The reports states, “Historians and activists charge that the White House has failed to keep notes of the president’s meetings with foreign leaders, including with Russian President Vladimir Putin, and that other papers, including records of alleged abuses of undocumented immigrants, could be destroyed,” before adding, “Immigration activists fear that records relating to the treatment of undocumented immigrants — including detainee deaths, complaints about medical conditions and alleged sexual assault and abuse of detainees — could be destroyed by U.S. Immigration and Customs Enforcement (ICE).”
According to Emily Creighton, an attorney for the American Immigration Council which has filed FOIA requests for documents, the notion that the information can be held in secrecy, only to possibly be destroyed in 10, 20 or 30 years is “mind-boggling.”
“It’s almost as though we are, you know, erasing our nation’s conscience,” she said in an interview.
The report notes, “In a statement to NPR, ICE says it is following ‘standard government practice’ for determining which documents to retain, and that the ultimate arbiter of how records are preserved is the National Archives and Records Administration, or NARA.”

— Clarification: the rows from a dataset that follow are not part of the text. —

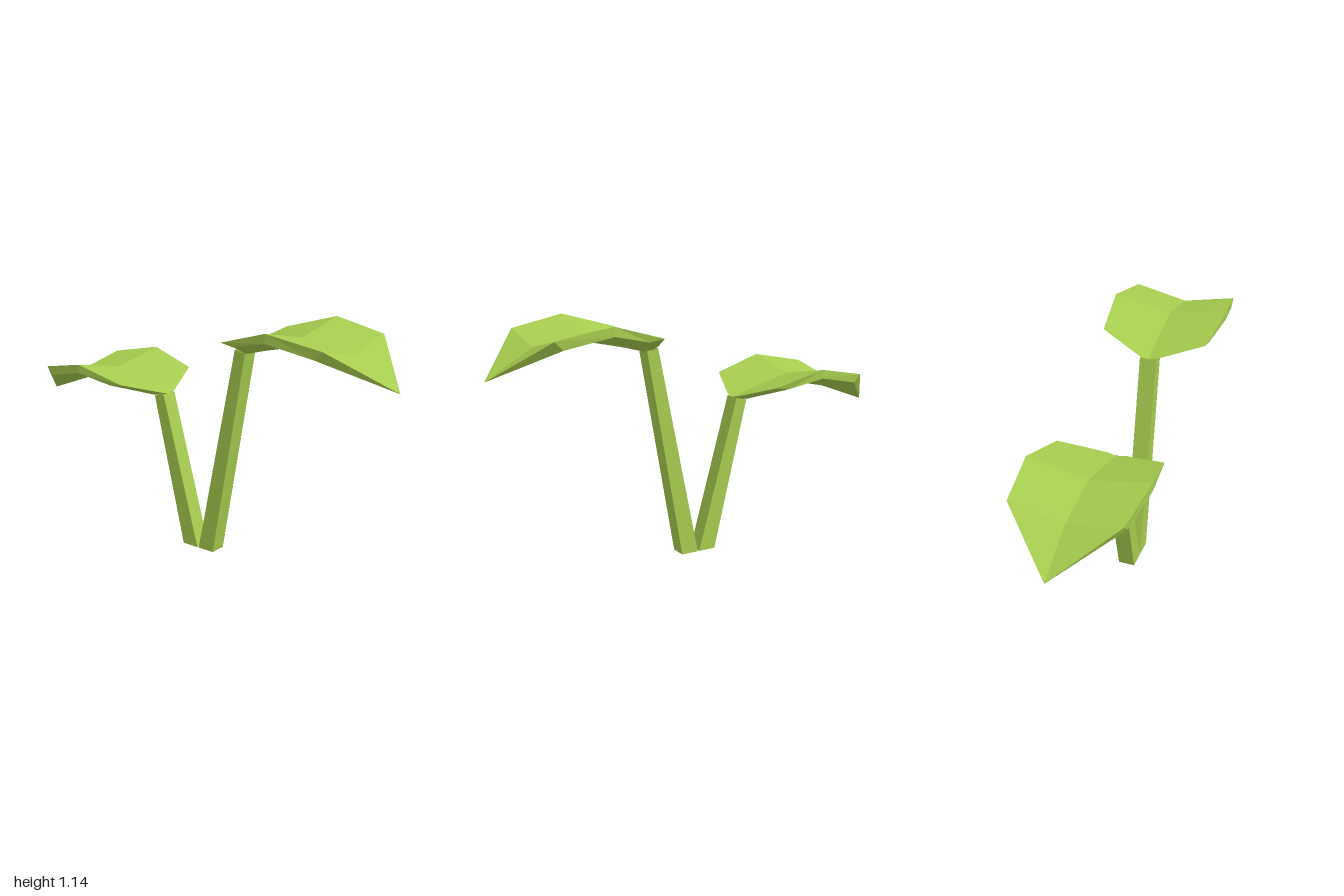
import * as THREE from 'three';

const leafGreen = new THREE.MeshStandardMaterial({ color: 0xa6cc4f, flatShading: true, side: THREE.DoubleSide });
leafGreen.name = 'leafGreen';

// Skin a list of equal-length point loops; side = -1 mirrors it across x.
function loft(sections, side, drop, capStart) {
  const pos = [];
  const tri = (a, b, c) => {
    const p = [a, b, c].map(([x, y, z]) => new THREE.Vector3(side * x, y === 0 ? 0 : y - drop, z));
    if (new THREE.Triangle(...p).getArea() < 1e-7) return;
    if (side < 0) p.reverse();
    p.forEach((v) => pos.push(v.x, v.y, v.z));
  };
  const quad = (a, b, c, d) => { tri(a, b, c); tri(a, c, d); };
  for (let i = 0; i < sections.length - 1; i++) {
    const s = sections[i], t = sections[i + 1], n = s.length;
    for (let j = 0; j < n; j++) {
      const k = (j + 1) % n;
      quad(s[j], s[k], t[k], t[j]);
    }
  }
  if (capStart) {
    const s = sections[0];
    quad(s[5], s[4], s[1], s[0]);
    quad(s[4], s[3], s[2], s[1]);
  }
  const g = new THREE.BufferGeometry();
  g.setAttribute('position', new THREE.Float32BufferAttribute(pos, 3));
  g.computeVertexNormals();
  return g;
}

// Folded leaf: half width, then x, rim y and midrib y for the top and the underside.
const leafStations = [
  [0.04, 0.21, 1.01, 1.0, 0.265, 0.993, 0.987],
  [0.25, 0.29, 1.076, 1.026, 0.36, 1.065, 1.012],
  [0.28, 0.535, 1.145, 1.09, 0.535, 1.104, 1.05],
  [0.25, 0.785, 1.098, 1.045, 0.75, 1.06, 1.005],
  [0, 1.0, 0.915, 0.915, 1.0, 0.915, 0.915],
];
const leafSections = leafStations.map(([w, xt, rimT, midT, xb, rimB, midB]) => [
  [xt, rimT, -w], [xt, midT, 0], [xt, rimT, w],
  [xb, rimB, w], [xb, midB, 0], [xb, rimB, -w],
]);

// Slanted square stalk, open at the foot.
const w = 0.04;
const stalkSections = [
  [[0.265, 0.99, -w], [0.21, 1.003, -w], [0.21, 1.003, w], [0.265, 0.99, w]],
  [[0.09, 0, -w], [0.004, 0, -w], [0.004, 0, w], [0.09, 0, w]],
];

export function createModel() {
  const model = new THREE.Group();
  model.name = 'sprout';
  // Tall shoot on the left (+x), shorter mirrored shoot on the right
  for (const [label, side, drop] of [['left', 1, 0], ['right', -1, 0.27]]) {
    const shoot = new THREE.Group();
    shoot.name = label + 'Shoot';
    const leaf = new THREE.Mesh(loft(leafSections, side, drop, true), leafGreen);
    leaf.name = label + 'Leaf';
    const stalk = new THREE.Mesh(loft(stalkSections, side, drop, false), leafGreen);
    stalk.name = label + 'Stalk';
    shoot.add(leaf, stalk);
    model.add(shoot);
  }
  return model;
}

Added to that, is the fact that the president is also disappearing notes from meetings with foreign leaders, with NPR reporting, “Historians are fighting on another front with the Trump administration: over the preservation or, in some cases, the creation of presidential records. President Trump is reportedly averse to having note-takers present at his meetings with foreign leaders and is said to have torn up some notes, in violation of the Presidential Records Act.”

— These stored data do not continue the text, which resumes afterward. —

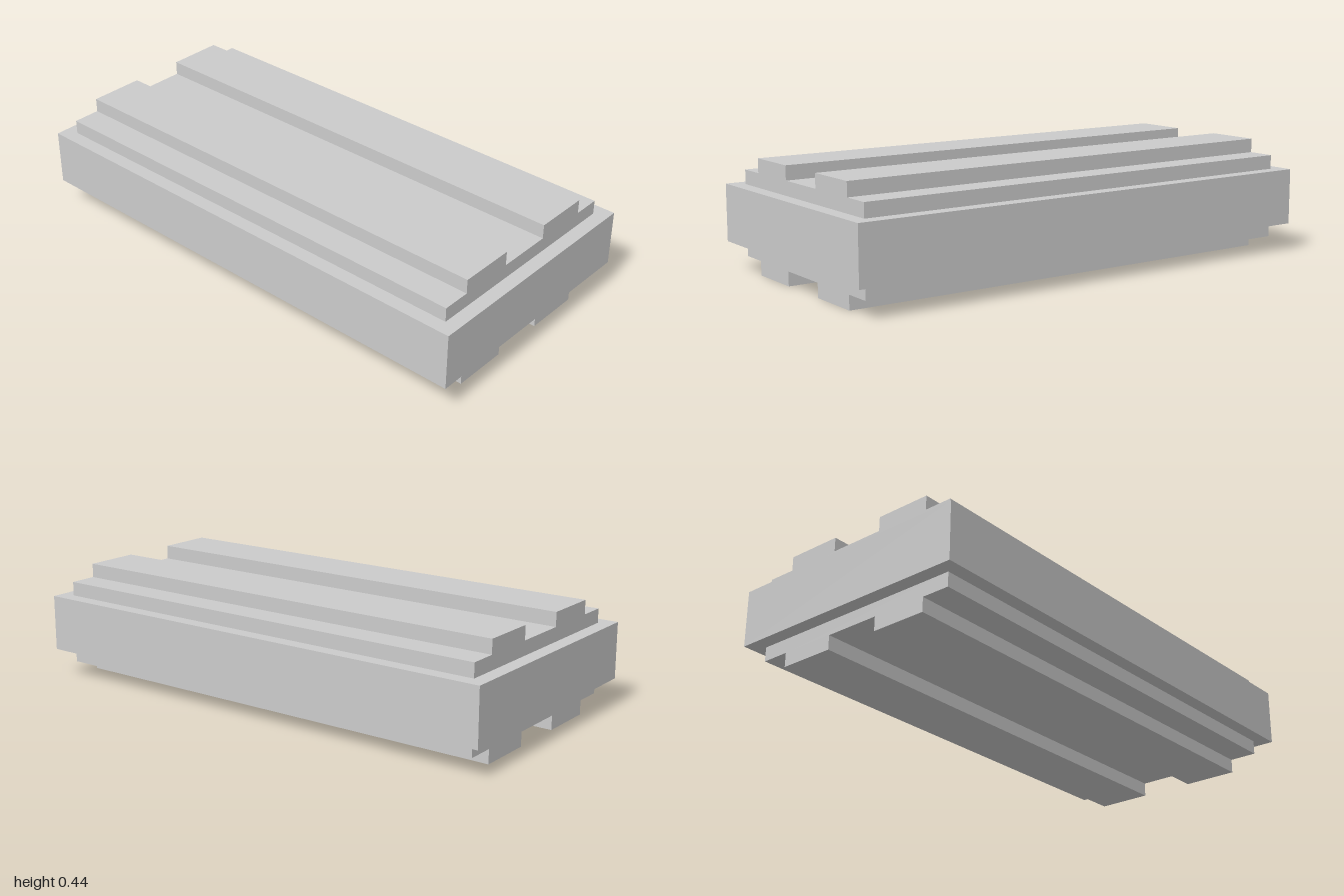
import * as THREE from 'three';

// All dimensions are whole multiples of one modular unit
const U = 1 / 18;

export function createModel() {
  const model = new THREE.Group();
  model.name = 'ridgedBlock';
  const material = new THREE.MeshStandardMaterial({ color: 0xcccccc, flatShading: true });

  // Wide central slab
  const slab = new THREE.Mesh(new THREE.BoxGeometry(18 * U, 4 * U, 36 * U), material);
  slab.name = 'slab';
  slab.position.y = 4 * U;
  model.add(slab);

  // Inset plate with two lengthwise ridges, as half a cross-section mirrored in x
  const half = [[8, 0], [8, 1], [6, 1], [6, 2], [2, 2], [2, 1]];
  const outline = [...half, ...half.map(([x, y]) => [-x, y]).reverse()];
  const shape = new THREE.Shape(outline.map(([x, y]) => new THREE.Vector2(x * U, y * U)));
  const plateGeometry = new THREE.ExtrudeGeometry(shape, { depth: 34 * U, bevelEnabled: false });
  plateGeometry.translate(0, 0, -17 * U);

  // The same plate on top and, turned over, underneath
  for (const [name, y, turn] of [['topRidgedPlate', 6, 0], ['bottomRidgedPlate', 2, Math.PI]]) {
    const plate = new THREE.Mesh(plateGeometry, material);
    plate.name = name;
    plate.position.y = y * U;
    plate.rotation.z = turn;
    model.add(plate);
  }

  return model;
}
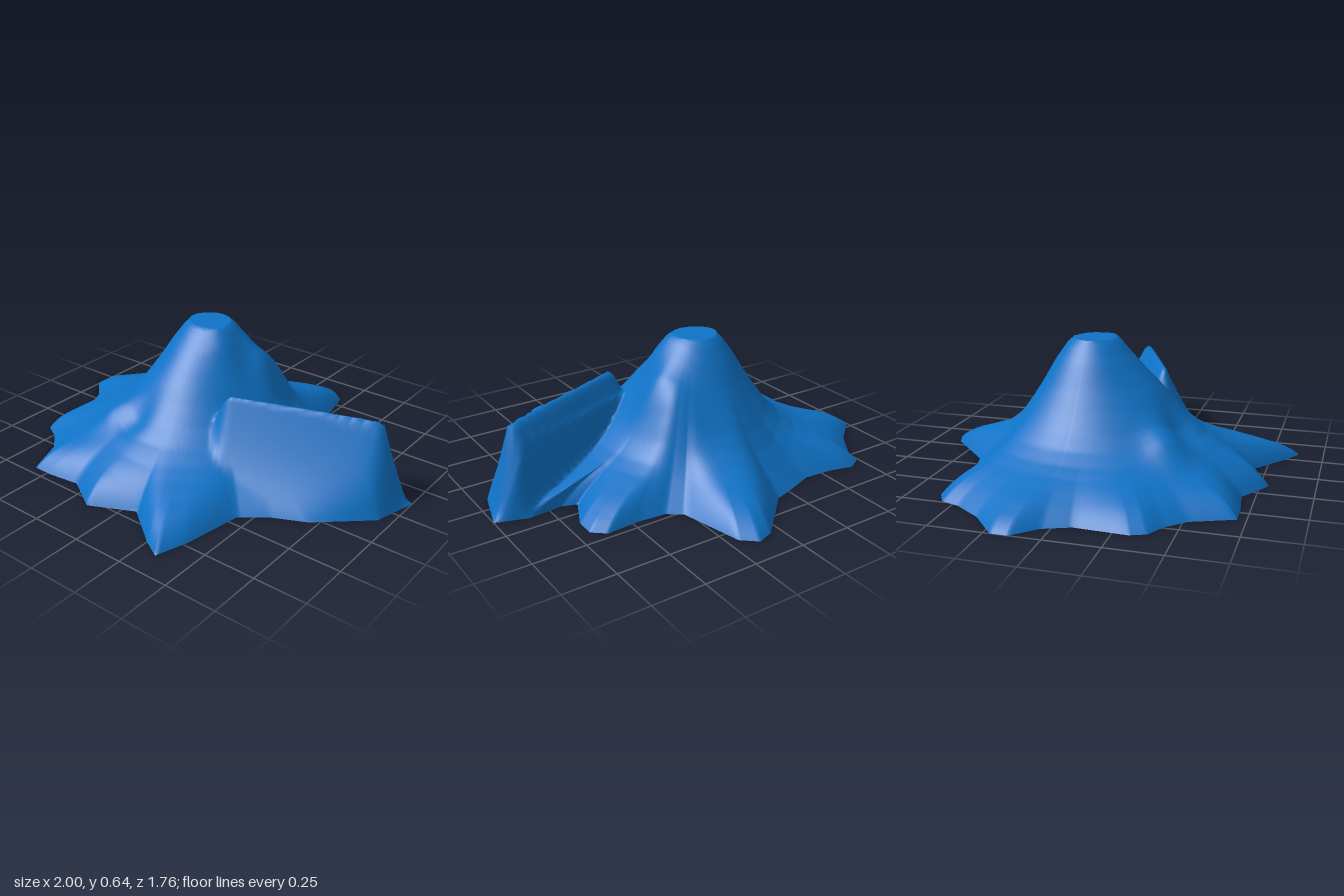
import * as THREE from 'three';

// Ground outline (x, z), counter-clockwise from above
const OUTLINE = [
  [0.13, -0.88], [0.05, -0.85], [-0.17, -0.64], [-0.27, -0.61], [-0.41, -0.56], [-0.55, -0.57], [-0.67, -0.6],
  [-0.74, -0.56], [-0.77, -0.47], [-0.86, -0.34], [-1, -0.22], [-1, -0.14], [-0.9, -0.04], [-0.85, 0.08],
  [-0.86, 0.32], [-0.83, 0.39], [-0.74, 0.44], [-0.66, 0.52], [-0.58, 0.71], [-0.48, 0.71], [-0.32, 0.69],
  [-0.15, 0.79], [0.06, 0.69], [0.25, 0.83], [0.34, 0.88], [0.39, 0.73], [0.44, 0.45], [0.56, 0.36],
  [0.71, 0.29], [0.94, 0.09], [1, -0.12], [0.85, -0.17], [0.69, -0.155], [0.62, -0.18], [0.69, -0.33],
  [0.69, -0.42], [0.63, -0.47], [0.47, -0.46], [0.34, -0.47], [0.27, -0.52], [0.2, -0.82],
];
// Mountain slope: distance from the peak, height
const SLOPE = [[0.1, 0.64], [0.13, 0.61], [0.18, 0.54], [0.24, 0.44], [0.3, 0.35], [0.36, 0.27], [0.42, 0.21],
  [0.49, 0.165], [0.56, 0.135], [0.65, 0.108], [0.79, 0.075], [0.95, 0.055]];
// Shoulders and ledges: x, z, radius, height
const BUMPS = [
  [0.15, -0.26, 0.11, 0.09], [0.17, -0.12, 0.09, 0.07], [-0.38, 0.36, 0.09, 0.05], [-0.2, 0.38, 0.07, -0.03],
  [0.04, 0.02, 0.08, 0.03],
];
const PEAK = [-0.11, -0.055], TOP = 0.64;
const SUB = 7, RINGS = 64;
const { smoothstep, clamp } = THREE.MathUtils;

function slope(r) {
  if (r <= SLOPE[0][0]) return TOP;
  for (let i = 1; i < SLOPE.length; i++) {
    const [r0, h0] = SLOPE[i - 1], [r1, h1] = SLOPE[i];
    if (r <= r1) return h0 + (h1 - h0) * (r - r0) / (r1 - r0);
  }
  return 0.05;
}

// Long side ridge: bevelled crest, sheer back and far end, flaring to the front
function ridge(x, z) {
  const dx = x - 0.16, dz = z - 0.2;
  const u = dx * 0.935 - dz * 0.354, v = dx * 0.354 + dz * 0.935;
  const along = smoothstep(u, -0.16, 0.06) * (1 - clamp((u - 0.745) / 0.13, 0, 1));
  const back = 0.74 * clamp((v + 0.1) / 0.05, 0, 1) + 0.26 * smoothstep(v, -0.055, 0.025);
  const front = Math.pow(1 - clamp((v - 0.035) / (0.37 - 0.12 * u), 0, 1), 1.9);
  return (0.43 - 0.03 * u) * along * back * front;
}

function height(x, z, edge, reach) {
  const dx = x - PEAK[0], dz = z - PEAK[1], r = Math.hypot(dx, dz);
  // The front side of the mountain bulges further out below the summit
  const turn = (Math.atan2(dz, dx) - 1.5) / 0.85;
  let h = slope(r / (1 + 0.26 * Math.exp(-turn * turn) * smoothstep(r, 0.08, 0.34)));
  for (const [bx, bz, s, a] of BUMPS) h += a * Math.exp(-((x - bx) ** 2 + (z - bz) ** 2) / (s * s));
  // Bays run out gently, spurs drop at the tip
  h *= 1 - Math.pow(edge, clamp(3 + (reach - 0.55) * 25, 3, 13));
  // Blend the ridge into the mountain with a rounded join
  const d = ridge(x, z) * (1 - Math.pow(edge, 30)) - h;
  const soft = 0.03 * Math.sqrt(1 - edge);
  return Math.min(TOP, h + (d + Math.sqrt(d * d + soft * soft)) / 2);
}

export function createModel() {
  const group = new THREE.Group();
  const material = new THREE.MeshStandardMaterial({ color: 0x0f72c6, side: THREE.DoubleSide });

  // Subdivided outline
  const rim = [];
  OUTLINE.forEach(([x, z], i) => {
    const [nx, nz] = OUTLINE[(i + 1) % OUTLINE.length];
    for (let k = 0; k < SUB; k++) rim.push([x + (nx - x) * k / SUB, z + (nz - z) * k / SUB]);
  });
  const n = rim.length;

  // Open shell: rings from the summit edge out to the outline
  const pos = [], index = [], cap = [PEAK[0], TOP, PEAK[1]], capIndex = [];
  for (let j = 0; j <= RINGS; j++) {
    const t = j / RINGS;
    rim.forEach(([ox, oz], i) => {
      const a = Math.atan2(oz - PEAK[1], ox - PEAK[0]);
      const reach = Math.hypot(oz - PEAK[1], ox - PEAK[0]);
      const ix = PEAK[0] + 0.105 * Math.cos(a), iz = PEAK[1] + 0.092 * Math.sin(a);
      const x = ix + (ox - ix) * t, z = iz + (oz - iz) * t;
      const y = j === 0 ? TOP : j === RINGS ? 0 : height(x, z, t, reach);
      pos.push(x, y, z);
      const i2 = (i + 1) % n;
      if (j === 0) {
        cap.push(x, y, z);
        capIndex.push(0, i + 1, i2 + 1);
      } else {
        const p = (j - 1) * n, q = j * n;
        index.push(p + i, q + i, q + i2, p + i, q + i2, p + i2);
      }
    });
  }
  const add = (name, points, faces) => {
    const g = new THREE.BufferGeometry();
    g.setAttribute('position', new THREE.Float32BufferAttribute(points, 3));
    g.setIndex(faces);
    g.computeVertexNormals();
    const mesh = new THREE.Mesh(g, material);
    mesh.name = name;
    group.add(mesh);
  };
  add('mountainSlopes', pos, index);
  add('flatSummit', cap, capIndex);
  group.name = 'mountain';
  return group;
}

As Thomas Blanton, director of George Washington University’s National Security Archive, explained, ” This is an administration that doesn’t want to keep a … record [that] might contradict the president.”
You can read more here.
Trump gambling his presidency on a voting group that may no longer exist
President Donald Trump is betting that his law-and-order scare tactics will energize white suburban voters -- but that demographic may no longer exist as it once did.
The president remains popular in rural areas, and he won over suburban voters by 4 percent in 2016, and Trump and his Republican allies are betting he can turn out non-college educated whites who may be disgusted by police violence but don't support protests, reported Politico.
“There’s a lot of concern about the way the Minneapolis police acted,” said former Rep. Tom Davis, a seven-term Republican from the northern Virginia suburbs. “But whenever you start looting — and now the stuff’s spread out to Leesburg, it’s in Manassas … the politics takes a different turn.”
‘One racist down. Hundreds in office to go’: Applause as Steve King is ousted in Iowa primary
"Goodbye, Rep. Steve King. You are certainly not the only white supremacist in federal government, but you were among the most prominent," tweeted Rep. Alexandria Ocasio-Cortez.
While acknowledging that the important work of ridding Congress of racist lawmakers is far from finished, progressives celebrated the ouster of white supremacist Rep. Steve King in Iowa's Republican primary Tuesday as a significant victory and a step in the right direction.
Amid pandemic, White House race becomes digital dogfight
The 2020 US presidential race is becoming a digital-first campaign as the coronavirus pandemic cuts candidates off from traditional organizing and in-person events.
On the surface, President Donald Trump has the edge over Democrat Joe Biden because of the incumbent's extensive digital infrastructure and large social media following.
But Biden has been stepping up his digital presence and is getting a boost from a handful of outside organizations seeking to counter Trump's messaging on social platforms.
Both sides agree that digital will play a critical role in the 2020 White House race as social media have taken the place of rallies and door-to-door campaigning.